### Activity
Only these lines, please: the first one of the records through the one containing "x and centred", retyped exactly, both ends included and pictures omitted.

### Extracted information
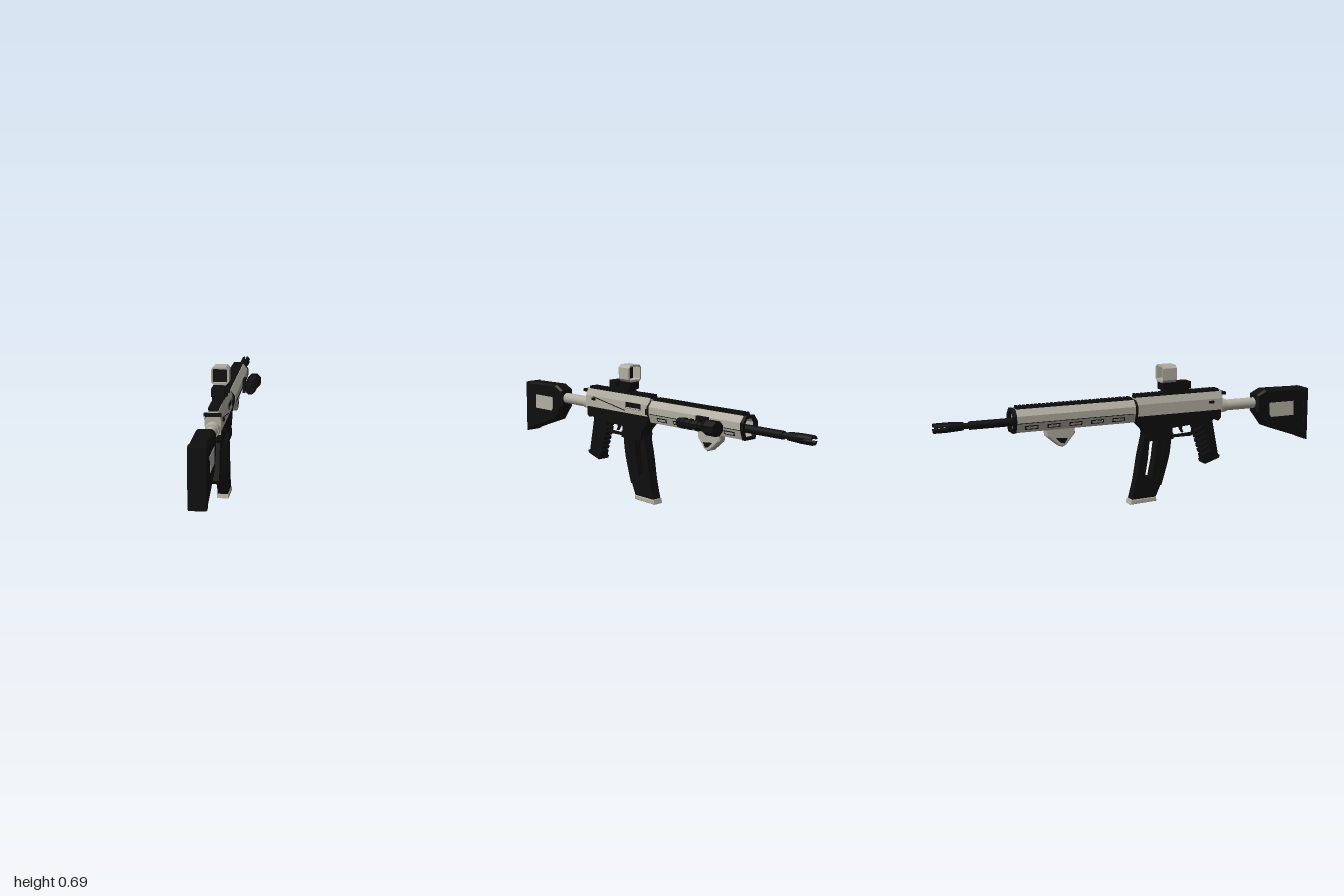
import * as THREE from 'three';

export function createModel() {
  const black = new THREE.MeshStandardMaterial({ color: 0x0e0e0e });
  black.name = 'matte black';
  const grey = new THREE.MeshStandardMaterial({ color: 0xb2aea2 });
  grey.name = 'warm grey';

  const root = new THREE.Group();
  root.name = 'rifle';
  const body = new THREE.Group();
  body.name = 'body';
  body.position.x = -0.042; // the side light offsets the centre line
  root.add(body);

  const add = (name, geo, mat, x = 0, y = 0, z = 0) => {
    const m = new THREE.Mesh(geo, mat);
    m.name = name;
    m.position.set(x, y, z);
    body.add(m);
    return m;
  };
  const poly = (pts) => pts.map(([a, b]) => new THREE.Vector2(a, b));
  const extrude = (pts, depth, holes = [], bevel = 0) => {
    const s = new THREE.Shape(poly(pts));
    holes.forEach((h) => s.holes.push(new THREE.Path(poly(h))));
    return new THREE.ExtrudeGeometry(s, {
      depth: depth - 2 * bevel, bevelEnabled: bevel > 0, bevelSize: bevel,
      bevelThickness: bevel, bevelOffset: -bevel, bevelSegments: 1,
    }).translate(0, 0, bevel);
  };
  // Side profile in (z, y), extruded across x and centred
  const side = (name, pts, width, mat, holes, bevel) =>
    add(name, extrude(pts, width, holes, bevel).translate(0, 0, -width / 2).rotateY(-Math.PI / 2), mat);
  // Cross-section in (x, y), running from z0 to z1
  const run = (name, pts, z0, z1, mat, holes) =>
    add(name, extrude(pts, z1 - z0, holes), mat, 0, 0, z0);
  const box = (name, w, h, d, mat, x, y, z) =>
    add(name, new THREE.BoxGeometry(w, h, d), mat, x, y, z);
  // Cylinder along z between z0 (radius r0) and z1 (radius r1)
  const rod = (name, r0, r1, z0, z1, mat, x, y, sides = 20) => {
    let g = new THREE.CylinderGeometry(r1, r0, z1 - z0, sides).rotateY(Math.PI / sides).rotateX(Math.PI / 2);
    if (sides < 10) {
      g = g.toNonIndexed();
      g.computeVertexNormals();
    }
    return add(name, g, mat, x, y, (z0 + z1) / 2);
  };
  const chamfered = (w, h, c, cy) => [
    [-w + c, cy - h], [w - c, cy - h], [w, cy - h + c], [w, cy + h - c],
    [w - c, cy + h], [-w + c, cy + h], [-w, cy + h - c], [-w, cy - h + c]];

  // Stock with side panels and butt pad
  side('stock', [[0.98, 0.255], [0.985, 0.525], [0.74, 0.53], [0.69, 0.505], [0.69, 0.415], [0.75, 0.335]],
    0.083, black, [], 0.01);
  side('buttPad', [[1, 0.245], [1, 0.52], [0.97, 0.528], [0.97, 0.255]], 0.084, black, [], 0.004);
  side('stockPanel', [[0.91, 0.385], [0.91, 0.46], [0.765, 0.46], [0.765, 0.4], [0.775, 0.385]], 0.087, grey);
  // Tube joining the stock to the receiver
  rod('stockTube', 0.028, 0.028, 0.49, 0.71, grey, 0, 0.46);
  rod('tubeCollar', 0.038, 0.032, 0.48, 0.525, grey, 0, 0.46);

  // Upper receiver
  run('upperReceiver', [[-0.037, 0.435], [0.037, 0.435], [0.037, 0.505], [0.024, 0.54], [-0.024, 0.54], [-0.037, 0.505]],
    0.012, 0.49, grey);
  box('ejectionPort', 0.006, 0.032, 0.11, black, 0.036, 0.488, 0.125);
  box('portDoor', 0.004, 0.006, 0.1, grey, 0.038, 0.476, 0.125);
  box('sideSeam', 0.003, 0.004, 0.25, black, 0.037, 0.48, 0.31).rotation.x = -0.17;
  box('boltCatch', 0.006, 0.03, 0.02, black, 0.037, 0.47, 0.025);
  box('chargingHandle', 0.08, 0.014, 0.02, black, 0, 0.53, 0.497);
  for (const s of [-1, 1]) {
    box('selector', 0.012, 0.012, 0.025, black, s * 0.04, 0.49, 0.425);
    box('pin', 0.01, 0.01, 0.012, black, s * 0.04, 0.425, 0.36);
  }

  // Lower receiver with magazine well
  side('lowerReceiver', [[0.48, 0.447], [0.48, 0.405], [0.465, 0.39], [0.45, 0.405], [0.42, 0.39], [0.205, 0.375],
    [0.205, 0.322], [0.078, 0.322], [0.06, 0.37], [0.025, 0.405], [0.01, 0.447]], 0.076, black);
  side('wellCollar', [[0.21, 0.35], [0.21, 0.318], [0.07, 0.318], [0.062, 0.35]], 0.08, black);
  side('triggerGuard', [[0.35, 0.395], [0.338, 0.335], [0.325, 0.32], [0.2, 0.32], [0.2, 0.395]], 0.026, black,
    [[[0.33, 0.38], [0.32, 0.34], [0.215, 0.335], [0.21, 0.375]]]);
  side('trigger', [[0.285, 0.39], [0.275, 0.36], [0.285, 0.34], [0.275, 0.34], [0.262, 0.36], [0.265, 0.39]], 0.012, black);

  // Pistol grip with finger grooves along its front edge
  const grip = [[0.435, 0.405], [0.475, 0.205], [0.395, 0.175]];
  for (let i = 0; i < 6; i++) {
    const y = 0.215 + i * 0.026, z = 0.385 - i * 0.0085;
    grip.push([z, y], [z + 0.045, y + 0.024], [z + 0.044, y + 0.03], [z - 0.003, y + 0.009]);
  }
  grip.push([0.335, 0.395]);
  side('grip', grip, 0.052, black);
  side('gripCap', [[0.48, 0.21], [0.476, 0.195], [0.396, 0.17], [0.39, 0.185]], 0.066, black);

  // Curved magazine with an open window
  const curve = (pts) => new THREE.SplineCurve(poly(pts)).getPoints(10).map((p) => [p.x, p.y]);
  side('magazine', [
    ...curve([[0.2, 0.34], [0.19, 0.24], [0.16, 0.12], [0.117, 0.02]]),
    ...curve([[-0.01, 0.02], [0.015, 0.12], [0.035, 0.24], [0.058, 0.34]])], 0.052, black,
  [[[0.128, 0.315], [0.085, 0.315], [0.076, 0.22], [0.06, 0.13], [0.098, 0.13], [0.116, 0.22]]]);
  side('magazineSpine', [
    ...curve([[0.204, 0.32], [0.194, 0.24], [0.17, 0.15], [0.15, 0.085]]),
    ...curve([[0.115, 0.085], [0.135, 0.15], [0.155, 0.24], [0.165, 0.32]])], 0.06, black);
  side('magazineFloor', [[0.125, 0.005], [0.12, 0.027], [-0.015, 0.024], [-0.021, 0]], 0.06, grey, [], 0.003);

  // Hollow eight-sided handguard
  const guard = (k, cy = 0.472) => [[-0.034, 0.42], [0.034, 0.42], [0.049, 0.465], [0.049, 0.5], [0.026, 0.53],
    [-0.026, 0.53], [-0.049, 0.5], [-0.049, 0.465]].map(([x, y]) => [x * k, cy + (y - cy) * k]);
  run('handguard', guard(1), -0.615, 0, grey, [guard(0.82)]);
  run('handguardFrontBand', guard(1.04), -0.63, -0.612, black, [guard(0.8)]);
  run('handguardRearBand', guard(0.97), -0.002, 0.014, black);
  for (const s of [-1, 1]) {
    for (let i = 0; i < 5; i++) {
      const z = -0.09 - i * 0.112;
      const rim = box('ventRim', 0.004, 0.02, 0.066, black, s * 0.0417, 0.443, z);
      const slot = box('ventSlot', 0.006, 0.011, 0.054, grey, s * 0.0417, 0.443, z);
      rim.rotation.z = slot.rotation.z = -s * 0.32;
    }
    box('handguardSeam', 0.003, 0.003, 0.6, black, s * 0.0485, 0.465, -0.31);
  }

  // Toothed top rails
  const rail = (z0, z1, y) => {
    box('railBase', 0.044, 0.012, z1 - z0, black, 0, y, (z0 + z1) / 2);
    const n = Math.round((z1 - z0) / 0.02);
    for (let i = 0; i < n; i++) {
      box('railTooth', 0.05, 0.009, 0.011, black, 0, y + 0.009, z0 + (i + 0.5) * (z1 - z0) / n);
    }
  };
  rail(-0.605, -0.005, 0.529);
  rail(0.01, 0.475, 0.541);

  // Barrel and pronged muzzle
  rod('barrel', 0.02, 0.02, -0.83, 0, black, 0, 0.468);
  rod('muzzleNeck', 0.014, 0.014, -0.87, -0.82, black, 0, 0.468);
  rod('muzzleBase', 0.024, 0.02, -0.93, -0.86, black, 0, 0.468);
  for (let i = 0; i < 4; i++) {
    const a = i * Math.PI / 2 + 0.24, b = a + Math.PI / 2 - 0.48;
    const s = new THREE.Shape();
    s.absarc(0, 0, 0.024, a, b, false);
    s.absarc(0, 0, 0.014, b, a, true);
    add('muzzleProng', new THREE.ExtrudeGeometry(s, { depth: 0.075, bevelEnabled: false, curveSegments: 6 }),
      black, 0, 0.468, -1);
  }

  // Optic: clamp, base and square hood
  box('opticClamp', 0.058, 0.022, 0.13, black, 0, 0.56, 0.235);
  box('opticBase', 0.065, 0.036, 0.155, black, 0, 0.585, 0.232);
  box('opticNeck', 0.03, 0.012, 0.06, black, 0, 0.604, 0.19);
  box('opticKnob', 0.018, 0.026, 0.03, black, 0.041, 0.59, 0.25);
  box('clampScrew', 0.01, 0.012, 0.03, black, 0.032, 0.56, 0.235);
  run('opticHood', chamfered(0.043, 0.043, 0.014, 0.648), 0.15, 0.225, grey, [chamfered(0.035, 0.033, 0.004, 0.649)]);
  box('opticLens', 0.07, 0.066, 0.006, black, 0, 0.649, 0.205);

  // Side-mounted light
  const lx = 0.097, ly = 0.465;
  rod('lightHead', 0.038, 0.038, -0.515, -0.455, black, lx, ly, 8);
  rod('lightTaper', 0.038, 0.022, -0.455, -0.42, black, lx, ly, 8);
  rod('lightBody', 0.021, 0.021, -0.425, -0.285, black, lx, ly, 8);
  for (const z of [-0.4, -0.35, -0.31]) rod('lightRing', 0.027, 0.027, z, z + 0.018, black, lx, ly, 8);
  rod('lightTail', 0.026, 0.023, -0.288, -0.262, black, lx, ly, 8);
  box('lightMountPlate', 0.014, 0.07, 0.075, black, 0.056, 0.467, -0.375);
  box('lightMountArm', 0.03, 0.035, 0.05, black, 0.072, 0.465, -0.375);

  // Hand stop under the handguard
  side('handStop', [[-0.31, 0.425], [-0.31, 0.39], [-0.355, 0.338], [-0.375, 0.328], [-0.395, 0.335],
    [-0.455, 0.385], [-0.462, 0.425]], 0.044, grey, [], 0.006);
  side('handStopInset', [[-0.35, 0.37], [-0.41, 0.375], [-0.385, 0.35], [-0.365, 0.345]], 0.047, black);

  return root;
}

### Answer to the problem
import * as THREE from 'three';

export function createModel() {
  const black = new THREE.MeshStandardMaterial({ color: 0x0e0e0e });
  black.name = 'matte black';
  const grey = new THREE.MeshStandardMaterial({ color: 0xb2aea2 });
  grey.name = 'warm grey';

  const root = new THREE.Group();
  root.name = 'rifle';
  const body = new THREE.Group();
  body.name = 'body';
  body.position.x = -0.042; // the side light offsets the centre line
  root.add(body);

  const add = (name, geo, mat, x = 0, y = 0, z = 0) => {
    const m = new THREE.Mesh(geo, mat);
    m.name = name;
    m.position.set(x, y, z);
    body.add(m);
    return m;
  };
  const poly = (pts) => pts.map(([a, b]) => new THREE.Vector2(a, b));
  const extrude = (pts, depth, holes = [], bevel = 0) => {
    const s = new THREE.Shape(poly(pts));
    holes.forEach((h) => s.holes.push(new THREE.Path(poly(h))));
    return new THREE.ExtrudeGeometry(s, {
      depth: depth - 2 * bevel, bevelEnabled: bevel > 0, bevelSize: bevel,
      bevelThickness: bevel, bevelOffset: -bevel, bevelSegments: 1,
    }).translate(0, 0, bevel);
  };
  // Side profile in (z, y), extruded across x and centred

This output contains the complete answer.